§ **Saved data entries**

━━━━━━━━━━

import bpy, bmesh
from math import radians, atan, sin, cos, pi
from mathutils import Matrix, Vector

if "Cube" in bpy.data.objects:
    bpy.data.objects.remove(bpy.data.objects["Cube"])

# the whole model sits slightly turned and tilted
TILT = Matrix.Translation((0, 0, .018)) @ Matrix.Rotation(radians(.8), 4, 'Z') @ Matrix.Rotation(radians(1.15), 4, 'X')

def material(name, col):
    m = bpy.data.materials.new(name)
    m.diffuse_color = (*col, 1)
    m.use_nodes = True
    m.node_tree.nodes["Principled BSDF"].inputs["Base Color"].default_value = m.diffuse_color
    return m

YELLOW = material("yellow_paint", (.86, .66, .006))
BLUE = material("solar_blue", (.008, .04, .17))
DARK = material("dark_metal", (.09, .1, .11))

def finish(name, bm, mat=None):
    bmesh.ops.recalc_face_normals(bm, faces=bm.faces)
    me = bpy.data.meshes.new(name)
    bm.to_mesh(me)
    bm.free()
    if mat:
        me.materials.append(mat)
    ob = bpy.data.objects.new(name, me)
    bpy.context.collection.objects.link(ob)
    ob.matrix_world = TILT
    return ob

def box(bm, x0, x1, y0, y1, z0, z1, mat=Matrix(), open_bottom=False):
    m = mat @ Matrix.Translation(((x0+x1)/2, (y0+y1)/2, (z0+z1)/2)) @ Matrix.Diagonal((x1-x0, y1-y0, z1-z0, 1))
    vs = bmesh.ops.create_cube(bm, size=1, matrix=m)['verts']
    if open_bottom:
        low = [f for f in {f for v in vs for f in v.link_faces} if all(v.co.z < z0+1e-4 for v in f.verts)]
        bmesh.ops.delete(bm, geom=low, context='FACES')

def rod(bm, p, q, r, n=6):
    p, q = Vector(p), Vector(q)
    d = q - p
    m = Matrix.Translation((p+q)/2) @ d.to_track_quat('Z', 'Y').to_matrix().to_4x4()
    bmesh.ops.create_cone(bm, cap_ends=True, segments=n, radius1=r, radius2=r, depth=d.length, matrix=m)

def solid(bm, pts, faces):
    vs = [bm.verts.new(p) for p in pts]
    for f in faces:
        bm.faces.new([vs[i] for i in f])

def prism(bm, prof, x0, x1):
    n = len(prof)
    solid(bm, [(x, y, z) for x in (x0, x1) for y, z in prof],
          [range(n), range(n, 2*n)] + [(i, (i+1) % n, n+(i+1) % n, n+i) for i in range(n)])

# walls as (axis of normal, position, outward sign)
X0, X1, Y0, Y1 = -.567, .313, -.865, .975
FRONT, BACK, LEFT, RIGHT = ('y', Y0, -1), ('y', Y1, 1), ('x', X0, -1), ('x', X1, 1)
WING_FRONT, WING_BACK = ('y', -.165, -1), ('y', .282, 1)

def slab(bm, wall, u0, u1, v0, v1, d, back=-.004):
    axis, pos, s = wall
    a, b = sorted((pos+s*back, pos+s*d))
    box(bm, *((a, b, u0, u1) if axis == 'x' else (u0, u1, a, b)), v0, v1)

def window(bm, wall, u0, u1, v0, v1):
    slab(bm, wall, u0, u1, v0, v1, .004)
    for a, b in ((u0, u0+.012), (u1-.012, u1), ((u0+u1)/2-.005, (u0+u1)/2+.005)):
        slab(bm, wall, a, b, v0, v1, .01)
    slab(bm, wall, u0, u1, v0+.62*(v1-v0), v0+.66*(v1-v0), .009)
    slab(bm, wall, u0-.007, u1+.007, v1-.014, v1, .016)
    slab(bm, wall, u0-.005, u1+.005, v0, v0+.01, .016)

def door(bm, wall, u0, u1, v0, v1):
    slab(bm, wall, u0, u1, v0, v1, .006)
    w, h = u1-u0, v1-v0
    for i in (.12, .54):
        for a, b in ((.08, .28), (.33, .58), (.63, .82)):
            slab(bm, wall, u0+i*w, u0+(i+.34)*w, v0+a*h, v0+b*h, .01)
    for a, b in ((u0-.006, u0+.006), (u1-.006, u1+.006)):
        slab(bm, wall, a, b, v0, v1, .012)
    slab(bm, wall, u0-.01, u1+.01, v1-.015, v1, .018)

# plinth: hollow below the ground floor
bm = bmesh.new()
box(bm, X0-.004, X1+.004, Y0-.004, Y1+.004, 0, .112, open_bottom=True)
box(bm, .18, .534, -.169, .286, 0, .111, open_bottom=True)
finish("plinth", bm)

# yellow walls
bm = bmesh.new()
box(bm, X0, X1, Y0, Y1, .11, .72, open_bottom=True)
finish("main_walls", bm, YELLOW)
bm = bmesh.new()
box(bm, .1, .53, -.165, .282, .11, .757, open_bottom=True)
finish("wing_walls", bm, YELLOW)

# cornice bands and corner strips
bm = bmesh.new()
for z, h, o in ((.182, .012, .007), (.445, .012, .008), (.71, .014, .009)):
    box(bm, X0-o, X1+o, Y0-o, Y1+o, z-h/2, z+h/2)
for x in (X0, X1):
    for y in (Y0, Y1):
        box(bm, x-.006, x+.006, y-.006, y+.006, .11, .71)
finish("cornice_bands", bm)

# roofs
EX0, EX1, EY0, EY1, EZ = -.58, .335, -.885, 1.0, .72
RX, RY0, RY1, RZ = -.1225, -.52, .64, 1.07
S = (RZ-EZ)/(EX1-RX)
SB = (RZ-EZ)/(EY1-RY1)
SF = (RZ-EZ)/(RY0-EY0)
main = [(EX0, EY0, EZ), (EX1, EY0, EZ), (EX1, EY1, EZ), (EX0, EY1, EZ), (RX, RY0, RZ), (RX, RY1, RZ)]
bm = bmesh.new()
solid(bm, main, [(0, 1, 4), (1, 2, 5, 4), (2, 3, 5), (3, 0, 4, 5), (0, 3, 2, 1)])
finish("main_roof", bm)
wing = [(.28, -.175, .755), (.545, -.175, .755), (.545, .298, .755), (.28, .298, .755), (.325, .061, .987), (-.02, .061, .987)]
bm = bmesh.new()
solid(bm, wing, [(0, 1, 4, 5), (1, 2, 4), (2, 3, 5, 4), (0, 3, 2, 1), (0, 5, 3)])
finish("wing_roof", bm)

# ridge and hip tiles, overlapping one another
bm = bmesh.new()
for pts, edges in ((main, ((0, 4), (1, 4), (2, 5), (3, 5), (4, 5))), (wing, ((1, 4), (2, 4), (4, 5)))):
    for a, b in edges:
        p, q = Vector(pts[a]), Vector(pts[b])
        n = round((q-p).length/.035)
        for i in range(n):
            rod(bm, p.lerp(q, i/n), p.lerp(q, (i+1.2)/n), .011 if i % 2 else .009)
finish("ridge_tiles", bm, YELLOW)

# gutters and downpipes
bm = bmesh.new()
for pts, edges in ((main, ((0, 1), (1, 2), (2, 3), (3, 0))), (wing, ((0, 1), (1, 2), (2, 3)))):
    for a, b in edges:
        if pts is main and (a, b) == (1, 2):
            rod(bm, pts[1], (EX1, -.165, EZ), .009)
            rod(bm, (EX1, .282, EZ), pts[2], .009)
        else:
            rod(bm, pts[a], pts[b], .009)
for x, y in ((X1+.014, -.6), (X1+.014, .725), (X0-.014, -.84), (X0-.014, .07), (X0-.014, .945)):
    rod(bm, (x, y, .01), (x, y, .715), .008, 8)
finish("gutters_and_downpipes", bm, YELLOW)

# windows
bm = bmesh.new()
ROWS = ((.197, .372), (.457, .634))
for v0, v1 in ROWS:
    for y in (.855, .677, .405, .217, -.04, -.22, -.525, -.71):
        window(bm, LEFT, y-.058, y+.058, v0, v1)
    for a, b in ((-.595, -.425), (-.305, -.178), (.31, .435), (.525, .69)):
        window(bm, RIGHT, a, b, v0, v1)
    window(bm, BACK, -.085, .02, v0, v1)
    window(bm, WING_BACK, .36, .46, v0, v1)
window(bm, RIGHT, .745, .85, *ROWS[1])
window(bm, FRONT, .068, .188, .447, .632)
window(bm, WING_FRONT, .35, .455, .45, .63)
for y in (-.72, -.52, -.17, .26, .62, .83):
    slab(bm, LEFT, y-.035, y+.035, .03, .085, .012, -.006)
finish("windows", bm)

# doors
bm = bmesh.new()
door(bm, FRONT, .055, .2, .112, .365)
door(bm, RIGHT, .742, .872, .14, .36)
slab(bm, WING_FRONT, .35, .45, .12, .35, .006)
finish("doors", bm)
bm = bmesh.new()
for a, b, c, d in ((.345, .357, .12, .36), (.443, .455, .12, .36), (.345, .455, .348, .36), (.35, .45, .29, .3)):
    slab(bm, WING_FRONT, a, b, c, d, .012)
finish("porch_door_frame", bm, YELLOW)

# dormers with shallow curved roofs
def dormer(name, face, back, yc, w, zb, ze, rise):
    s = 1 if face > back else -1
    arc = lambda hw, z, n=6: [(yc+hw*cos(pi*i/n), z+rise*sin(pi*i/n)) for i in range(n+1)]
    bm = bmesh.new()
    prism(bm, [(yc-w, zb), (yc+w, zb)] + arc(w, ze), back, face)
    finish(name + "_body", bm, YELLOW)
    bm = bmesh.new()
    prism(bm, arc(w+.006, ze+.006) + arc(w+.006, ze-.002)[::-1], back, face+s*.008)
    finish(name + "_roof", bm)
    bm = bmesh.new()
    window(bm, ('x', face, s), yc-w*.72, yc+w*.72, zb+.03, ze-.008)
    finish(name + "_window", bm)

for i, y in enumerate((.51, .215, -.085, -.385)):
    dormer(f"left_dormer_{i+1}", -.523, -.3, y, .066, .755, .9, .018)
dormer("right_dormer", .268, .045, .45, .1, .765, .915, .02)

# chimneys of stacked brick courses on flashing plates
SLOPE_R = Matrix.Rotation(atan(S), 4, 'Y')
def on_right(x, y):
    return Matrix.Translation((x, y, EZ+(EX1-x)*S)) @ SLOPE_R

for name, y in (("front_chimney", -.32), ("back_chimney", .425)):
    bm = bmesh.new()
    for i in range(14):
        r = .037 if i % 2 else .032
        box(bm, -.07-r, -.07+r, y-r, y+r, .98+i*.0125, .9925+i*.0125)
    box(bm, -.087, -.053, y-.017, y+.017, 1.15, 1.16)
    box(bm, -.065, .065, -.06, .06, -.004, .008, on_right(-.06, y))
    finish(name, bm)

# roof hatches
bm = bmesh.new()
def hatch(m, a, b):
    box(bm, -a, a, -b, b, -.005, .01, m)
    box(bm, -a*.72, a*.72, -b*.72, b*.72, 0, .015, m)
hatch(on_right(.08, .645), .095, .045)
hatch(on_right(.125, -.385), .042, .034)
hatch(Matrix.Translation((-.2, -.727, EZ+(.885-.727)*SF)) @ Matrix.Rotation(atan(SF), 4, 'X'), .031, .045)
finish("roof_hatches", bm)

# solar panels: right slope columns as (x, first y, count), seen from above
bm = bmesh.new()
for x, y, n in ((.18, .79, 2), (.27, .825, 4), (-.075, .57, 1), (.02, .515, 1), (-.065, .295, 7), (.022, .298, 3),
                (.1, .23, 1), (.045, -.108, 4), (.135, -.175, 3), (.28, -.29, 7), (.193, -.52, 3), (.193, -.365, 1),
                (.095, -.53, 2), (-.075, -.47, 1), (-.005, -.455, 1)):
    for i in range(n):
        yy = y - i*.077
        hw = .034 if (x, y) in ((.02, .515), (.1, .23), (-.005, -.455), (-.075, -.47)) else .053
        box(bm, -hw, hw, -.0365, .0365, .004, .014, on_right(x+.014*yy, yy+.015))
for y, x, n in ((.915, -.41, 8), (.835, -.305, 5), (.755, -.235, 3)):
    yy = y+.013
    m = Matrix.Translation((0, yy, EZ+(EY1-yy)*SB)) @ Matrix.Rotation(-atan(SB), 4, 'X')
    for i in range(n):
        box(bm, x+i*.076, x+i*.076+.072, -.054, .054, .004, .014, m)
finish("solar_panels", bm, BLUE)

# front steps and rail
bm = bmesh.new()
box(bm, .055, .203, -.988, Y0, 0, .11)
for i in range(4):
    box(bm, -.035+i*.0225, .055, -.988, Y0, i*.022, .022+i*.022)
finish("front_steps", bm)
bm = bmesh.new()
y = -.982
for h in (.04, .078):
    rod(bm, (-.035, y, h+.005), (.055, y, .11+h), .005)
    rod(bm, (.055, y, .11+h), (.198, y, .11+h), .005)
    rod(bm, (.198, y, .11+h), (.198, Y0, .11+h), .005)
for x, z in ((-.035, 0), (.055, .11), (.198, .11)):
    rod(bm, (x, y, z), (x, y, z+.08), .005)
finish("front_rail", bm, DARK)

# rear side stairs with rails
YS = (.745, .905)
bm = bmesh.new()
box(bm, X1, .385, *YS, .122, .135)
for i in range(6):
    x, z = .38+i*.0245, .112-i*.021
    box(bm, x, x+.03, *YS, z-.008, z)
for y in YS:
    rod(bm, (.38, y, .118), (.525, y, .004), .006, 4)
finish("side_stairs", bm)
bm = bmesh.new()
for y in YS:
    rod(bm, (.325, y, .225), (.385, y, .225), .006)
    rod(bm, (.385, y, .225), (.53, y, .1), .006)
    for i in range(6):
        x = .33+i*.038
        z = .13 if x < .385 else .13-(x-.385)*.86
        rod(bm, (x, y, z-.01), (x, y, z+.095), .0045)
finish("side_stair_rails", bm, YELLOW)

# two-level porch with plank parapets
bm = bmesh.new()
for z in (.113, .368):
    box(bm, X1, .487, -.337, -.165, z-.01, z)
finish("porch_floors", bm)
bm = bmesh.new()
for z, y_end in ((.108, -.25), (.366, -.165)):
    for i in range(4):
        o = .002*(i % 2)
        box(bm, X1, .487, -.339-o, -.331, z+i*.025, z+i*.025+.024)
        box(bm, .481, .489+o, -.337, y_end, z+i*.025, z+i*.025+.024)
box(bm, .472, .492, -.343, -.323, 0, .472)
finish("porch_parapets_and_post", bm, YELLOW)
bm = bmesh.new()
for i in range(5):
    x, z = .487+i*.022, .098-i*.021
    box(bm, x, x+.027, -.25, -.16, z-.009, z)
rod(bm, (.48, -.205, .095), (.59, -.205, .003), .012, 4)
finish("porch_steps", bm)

━━━━━━━━━━

§ **Work request**
Give back precisely the lines above that start at the line containing "box(bm, -.087, -.053, y-.017, y+.017, 1.15, 1.16)" and end at the line containing "rod(bm, (.385, y, .225), (.53, y, .1), .006)", inclusive. No other lines belong in the output.

§ **Response for this exercise**
    box(bm, -.087, -.053, y-.017, y+.017, 1.15, 1.16)
    box(bm, -.065, .065, -.06, .06, -.004, .008, on_right(-.06, y))
    finish(name, bm)

# roof hatches
bm = bmesh.new()
def hatch(m, a, b):
    box(bm, -a, a, -b, b, -.005, .01, m)
    box(bm, -a*.72, a*.72, -b*.72, b*.72, 0, .015, m)
hatch(on_right(.08, .645), .095, .045)
hatch(on_right(.125, -.385), .042, .034)
hatch(Matrix.Translation((-.2, -.727, EZ+(.885-.727)*SF)) @ Matrix.Rotation(atan(SF), 4, 'X'), .031, .045)
finish("roof_hatches", bm)

# solar panels: right slope columns as (x, first y, count), seen from above
bm = bmesh.new()
for x, y, n in ((.18, .79, 2), (.27, .825, 4), (-.075, .57, 1), (.02, .515, 1), (-.065, .295, 7), (.022, .298, 3),
                (.1, .23, 1), (.045, -.108, 4), (.135, -.175, 3), (.28, -.29, 7), (.193, -.52, 3), (.193, -.365, 1),
                (.095, -.53, 2), (-.075, -.47, 1), (-.005, -.455, 1)):
    for i in range(n):
        yy = y - i*.077
        hw = .034 if (x, y) in ((.02, .515), (.1, .23), (-.005, -.455), (-.075, -.47)) else .053
        box(bm, -hw, hw, -.0365, .0365, .004, .014, on_right(x+.014*yy, yy+.015))
for y, x, n in ((.915, -.41, 8), (.835, -.305, 5), (.755, -.235, 3)):
    yy = y+.013
    m = Matrix.Translation((0, yy, EZ+(EY1-yy)*SB)) @ Matrix.Rotation(-atan(SB), 4, 'X')
    for i in range(n):
        box(bm, x+i*.076, x+i*.076+.072, -.054, .054, .004, .014, m)
finish("solar_panels", bm, BLUE)

# front steps and rail
bm = bmesh.new()
box(bm, .055, .203, -.988, Y0, 0, .11)
for i in range(4):
    box(bm, -.035+i*.0225, .055, -.988, Y0, i*.022, .022+i*.022)
finish("front_steps", bm)
bm = bmesh.new()
y = -.982
for h in (.04, .078):
    rod(bm, (-.035, y, h+.005), (.055, y, .11+h), .005)
    rod(bm, (.055, y, .11+h), (.198, y, .11+h), .005)
    rod(bm, (.198, y, .11+h), (.198, Y0, .11+h), .005)
for x, z in ((-.035, 0), (.055, .11), (.198, .11)):
    rod(bm, (x, y, z), (x, y, z+.08), .005)
finish("front_rail", bm, DARK)

# rear side stairs with rails
YS = (.745, .905)
bm = bmesh.new()
box(bm, X1, .385, *YS, .122, .135)
for i in range(6):
    x, z = .38+i*.0245, .112-i*.021
    box(bm, x, x+.03, *YS, z-.008, z)
for y in YS:
    rod(bm, (.38, y, .118), (.525, y, .004), .006, 4)
finish("side_stairs", bm)
bm = bmesh.new()
for y in YS:
    rod(bm, (.325, y, .225), (.385, y, .225), .006)
    rod(bm, (.385, y, .225), (.53, y, .1), .006)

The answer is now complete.